READ: First Nation demands transparency in Tofino RCMP shooting investigation

missing First NationsMMIWGunsolved crimes

Get local stories you won't find anywhere else right to your inbox.
Sign up here

Just Posted

Demonstrators lined Hwy 16 May 5 to mark the National Day of Awareness for Missing and Murdered Indigenous Women and Girls. (Deb Meissner photo)
VIDEO: Smithers gathering marks Red Dress Day honouring missing and murdered Indigenous women and girls

Approximately 70 people lined Hwy 16, drumming, singing and holding up placards

“Skeena,” by John Hudson and Paul Hanslow is one of five fonts in the running to become the default for Microsoft systems and Office programs. (Black Press Media File Photo)
Font named after Skeena River could become the next Microsoft default

One of the five new fonts will replace Calibri, which has been Microsoft’s default since 2007

The road to Telegraph Creek (Hwy 51) was closed April 15 due to a washout. On May 4, the road was opened to light-duty passenger vehicles during specific times. (BC Transportation and Infrastructure/Facebook)
Telegraph Creek Road opens for light-duty vehicles

Road has been closed since April 15 due to a washout

FILE – Residents of the Kahnawake Mohawk Territory southwest of Montreal continue to monitor a blockade leading to blocked railroad tracks that pass through their community as they protest in support of Wet’suwet’en hereditary chiefs on Sunday, March 1, 2020. THE CANADIAN PRESS/Peter McCabe
B.C. Supreme Court rejects Wet’suwet’en bid to toss LNG pipeline certificate

Opposition last year by Wet’suwet’en hereditary chiefs set off Canada-wide rail blockades

On any given day, Brenda Mallory can be found holding court in her front yard on her acreage near Tyhee Lake. (Thom Barker photo)
Spice of Brenda: Our long-time columnist gets frank (when wasn’t she?)

Brenda Mallory has packed a lot of creativity into her life

Protesters attempt to stop clear-cutting of old-growth trees in Fairy Creek near Port Renfrew. (Will O’Connell photo)
VIDEO: Workers, activists clash at site of Vancouver Island logging operation
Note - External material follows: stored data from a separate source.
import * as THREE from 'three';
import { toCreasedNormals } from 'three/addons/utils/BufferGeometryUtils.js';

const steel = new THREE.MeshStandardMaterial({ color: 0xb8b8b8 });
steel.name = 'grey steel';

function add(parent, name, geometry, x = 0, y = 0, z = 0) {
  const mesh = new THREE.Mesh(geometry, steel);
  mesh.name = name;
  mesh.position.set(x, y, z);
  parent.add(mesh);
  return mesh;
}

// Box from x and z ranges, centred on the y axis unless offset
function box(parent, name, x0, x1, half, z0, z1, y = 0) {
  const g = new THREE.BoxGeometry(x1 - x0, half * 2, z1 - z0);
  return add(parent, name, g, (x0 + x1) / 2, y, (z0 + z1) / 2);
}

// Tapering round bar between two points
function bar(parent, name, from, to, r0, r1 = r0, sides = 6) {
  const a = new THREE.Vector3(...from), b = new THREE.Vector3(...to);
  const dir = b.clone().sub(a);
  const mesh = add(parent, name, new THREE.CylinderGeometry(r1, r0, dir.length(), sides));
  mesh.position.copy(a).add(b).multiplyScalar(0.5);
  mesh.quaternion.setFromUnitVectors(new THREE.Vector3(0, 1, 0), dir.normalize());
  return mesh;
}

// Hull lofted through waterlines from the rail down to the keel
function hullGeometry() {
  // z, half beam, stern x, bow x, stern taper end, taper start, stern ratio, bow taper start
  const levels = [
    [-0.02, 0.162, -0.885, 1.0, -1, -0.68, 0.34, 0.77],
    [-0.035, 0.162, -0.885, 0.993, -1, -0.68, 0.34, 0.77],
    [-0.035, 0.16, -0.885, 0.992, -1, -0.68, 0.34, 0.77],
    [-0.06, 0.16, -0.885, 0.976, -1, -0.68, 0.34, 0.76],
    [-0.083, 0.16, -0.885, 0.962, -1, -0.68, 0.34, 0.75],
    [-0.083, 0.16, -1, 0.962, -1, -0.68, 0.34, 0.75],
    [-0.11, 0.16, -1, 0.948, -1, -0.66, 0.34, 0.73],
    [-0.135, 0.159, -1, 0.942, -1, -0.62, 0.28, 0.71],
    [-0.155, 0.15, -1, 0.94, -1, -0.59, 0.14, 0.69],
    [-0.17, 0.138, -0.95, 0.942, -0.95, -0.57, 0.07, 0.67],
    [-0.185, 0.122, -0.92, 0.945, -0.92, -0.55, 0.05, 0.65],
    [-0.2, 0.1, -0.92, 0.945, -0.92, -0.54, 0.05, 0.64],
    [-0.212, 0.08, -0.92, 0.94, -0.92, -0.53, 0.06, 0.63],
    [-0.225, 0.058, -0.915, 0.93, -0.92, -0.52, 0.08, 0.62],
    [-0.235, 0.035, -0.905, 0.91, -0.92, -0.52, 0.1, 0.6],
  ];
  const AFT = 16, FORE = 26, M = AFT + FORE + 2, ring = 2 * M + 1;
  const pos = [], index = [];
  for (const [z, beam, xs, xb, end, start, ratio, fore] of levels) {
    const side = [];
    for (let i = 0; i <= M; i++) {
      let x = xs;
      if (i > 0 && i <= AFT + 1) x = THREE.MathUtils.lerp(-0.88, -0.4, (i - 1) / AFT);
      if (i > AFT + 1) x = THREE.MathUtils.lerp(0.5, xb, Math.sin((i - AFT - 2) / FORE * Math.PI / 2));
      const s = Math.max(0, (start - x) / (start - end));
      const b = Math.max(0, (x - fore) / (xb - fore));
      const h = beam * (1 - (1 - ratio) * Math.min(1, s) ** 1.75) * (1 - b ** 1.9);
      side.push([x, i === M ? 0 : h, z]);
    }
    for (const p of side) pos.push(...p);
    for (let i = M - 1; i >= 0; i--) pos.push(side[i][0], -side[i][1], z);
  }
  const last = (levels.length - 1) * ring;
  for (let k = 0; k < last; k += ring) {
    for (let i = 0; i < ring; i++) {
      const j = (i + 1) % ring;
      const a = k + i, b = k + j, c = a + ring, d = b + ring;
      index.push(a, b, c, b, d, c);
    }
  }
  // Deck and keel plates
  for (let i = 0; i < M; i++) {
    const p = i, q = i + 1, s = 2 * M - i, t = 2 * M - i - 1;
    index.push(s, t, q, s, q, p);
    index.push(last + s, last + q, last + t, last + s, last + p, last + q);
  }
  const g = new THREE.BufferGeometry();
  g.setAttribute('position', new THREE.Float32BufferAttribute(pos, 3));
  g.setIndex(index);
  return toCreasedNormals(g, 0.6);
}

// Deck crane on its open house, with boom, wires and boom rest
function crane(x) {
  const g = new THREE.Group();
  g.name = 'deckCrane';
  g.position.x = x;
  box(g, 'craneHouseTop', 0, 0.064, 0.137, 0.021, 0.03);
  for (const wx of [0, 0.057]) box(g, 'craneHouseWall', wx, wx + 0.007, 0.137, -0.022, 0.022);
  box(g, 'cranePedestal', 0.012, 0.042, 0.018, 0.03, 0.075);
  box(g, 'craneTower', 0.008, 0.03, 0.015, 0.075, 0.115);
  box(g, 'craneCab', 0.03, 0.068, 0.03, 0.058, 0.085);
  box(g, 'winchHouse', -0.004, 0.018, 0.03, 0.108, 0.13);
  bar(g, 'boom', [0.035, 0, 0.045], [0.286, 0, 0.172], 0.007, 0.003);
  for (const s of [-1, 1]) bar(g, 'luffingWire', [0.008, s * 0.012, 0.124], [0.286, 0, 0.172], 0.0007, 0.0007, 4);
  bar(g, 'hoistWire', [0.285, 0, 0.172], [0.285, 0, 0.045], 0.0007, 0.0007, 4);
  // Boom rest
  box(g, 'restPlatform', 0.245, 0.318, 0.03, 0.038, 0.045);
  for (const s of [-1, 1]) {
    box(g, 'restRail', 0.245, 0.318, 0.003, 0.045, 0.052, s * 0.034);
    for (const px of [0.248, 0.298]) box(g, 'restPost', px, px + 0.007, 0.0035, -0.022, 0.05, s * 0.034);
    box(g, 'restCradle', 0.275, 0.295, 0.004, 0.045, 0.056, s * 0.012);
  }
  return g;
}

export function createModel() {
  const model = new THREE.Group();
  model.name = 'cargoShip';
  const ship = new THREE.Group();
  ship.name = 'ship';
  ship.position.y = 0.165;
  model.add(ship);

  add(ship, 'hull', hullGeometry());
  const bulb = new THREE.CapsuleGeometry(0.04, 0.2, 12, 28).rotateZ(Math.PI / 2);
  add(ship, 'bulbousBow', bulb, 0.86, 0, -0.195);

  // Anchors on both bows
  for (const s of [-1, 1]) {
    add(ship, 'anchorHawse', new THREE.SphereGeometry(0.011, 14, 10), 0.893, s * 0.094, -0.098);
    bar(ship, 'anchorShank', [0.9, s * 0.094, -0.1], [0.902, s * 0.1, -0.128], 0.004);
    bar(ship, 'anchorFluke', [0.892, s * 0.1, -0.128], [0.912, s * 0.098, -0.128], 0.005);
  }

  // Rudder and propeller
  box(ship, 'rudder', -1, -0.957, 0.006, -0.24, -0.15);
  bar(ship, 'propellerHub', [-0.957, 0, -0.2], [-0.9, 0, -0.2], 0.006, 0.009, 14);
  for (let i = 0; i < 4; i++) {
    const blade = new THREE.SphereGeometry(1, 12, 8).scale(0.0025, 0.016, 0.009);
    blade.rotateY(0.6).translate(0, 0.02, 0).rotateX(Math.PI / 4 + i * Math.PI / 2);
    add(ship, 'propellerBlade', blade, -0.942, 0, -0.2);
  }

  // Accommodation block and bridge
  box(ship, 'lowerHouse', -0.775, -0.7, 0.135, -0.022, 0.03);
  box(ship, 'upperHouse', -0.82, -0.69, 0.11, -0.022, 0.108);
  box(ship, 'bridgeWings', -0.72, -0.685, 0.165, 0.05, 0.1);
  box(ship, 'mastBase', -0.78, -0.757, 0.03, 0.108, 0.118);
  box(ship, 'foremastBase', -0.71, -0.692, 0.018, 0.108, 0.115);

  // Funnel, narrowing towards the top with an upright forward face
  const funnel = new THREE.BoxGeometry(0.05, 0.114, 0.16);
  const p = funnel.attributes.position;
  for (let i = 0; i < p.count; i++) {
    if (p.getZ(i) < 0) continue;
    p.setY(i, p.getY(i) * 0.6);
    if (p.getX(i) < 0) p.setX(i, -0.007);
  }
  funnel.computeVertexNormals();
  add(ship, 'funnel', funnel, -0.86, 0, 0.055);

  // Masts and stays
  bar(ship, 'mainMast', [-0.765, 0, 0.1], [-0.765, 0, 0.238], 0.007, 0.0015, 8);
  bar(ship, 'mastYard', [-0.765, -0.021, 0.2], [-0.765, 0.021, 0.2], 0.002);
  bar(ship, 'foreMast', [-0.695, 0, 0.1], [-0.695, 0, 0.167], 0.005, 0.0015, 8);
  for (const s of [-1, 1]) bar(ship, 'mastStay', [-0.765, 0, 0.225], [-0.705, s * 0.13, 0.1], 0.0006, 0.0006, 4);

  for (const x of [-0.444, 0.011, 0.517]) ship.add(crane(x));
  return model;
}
Forest license holders asking for independent investigation into incident

People line up for COVID-19 vaccination at a drop-in clinic at Cloverdale Recreation Centre on Wednesday, April 27, 2021. Public health officials have focused efforts on the Fraser Health region. (Aaron Hinks/Peace Arch News)
B.C.’s COVID-19 spread continues with 694 new cases Thursday

Two million vaccine doses reached, hospital cases down

Allayah Yoli Thomas had recently turned 12 years old when she died of a suspected drug overdose April 15. (Courtesy of Adriana Londono)
Suspected overdose death of Vancouver Island 12 year old speaks to lack of supports

Allayah Yoli Thomas was found dead by her friend the morning of April 15

Cannabis bought in British Columbia (Ashley Wadhwani/Black Press Media)
Is it time to start thinking about greener ways to package cannabis?

Packaging suppliers are still figuring eco-friendly and affordable packaging options that fit the mandates of Cannabis Regulations

More than 6,000 camping reservations in British Columbia were cancelled as a result of a provincial order limiting travel between health regions. (Unsplash)
1 in 4 camping reservations cancelled in B.C. amid COVID-19 travel restrictions

More than 6,500 BC Parks campsite reservations for between April 19 and May 25 have been revoked

B.C. average home price and sales level to 2023, showing steep drop in sales expected next year. (Central 1)
Forecast calls for B.C. home sales to ‘explode,’ then drop off

Average price to rise another 10% in 2021, credit unions say

Members of Vancouver Symphony Orchestra. (File photo)
B.C.-wide #DayOfMusic to feature 100-plus free virtual concerts May 15

‘Our colleagues across the province have figured out new ways to perform and connect,’ VSO boss says

Two passengers were recently fined thousands of dollars after they faked their pre-flight COVID-19 test results. (Paul Clarke/Black Press)
2 passengers in Canada fined thousands for faking pre-flight COVID-19 tests

The government issued a warning Thursday to others thinking of doing the same – do it and you’ll be ordered to pay

(File)
With revenge porn on the rise in 2021, B.C. seeks feedback for new legislation

New legislation could help victims take down images and receive compensation

Most Read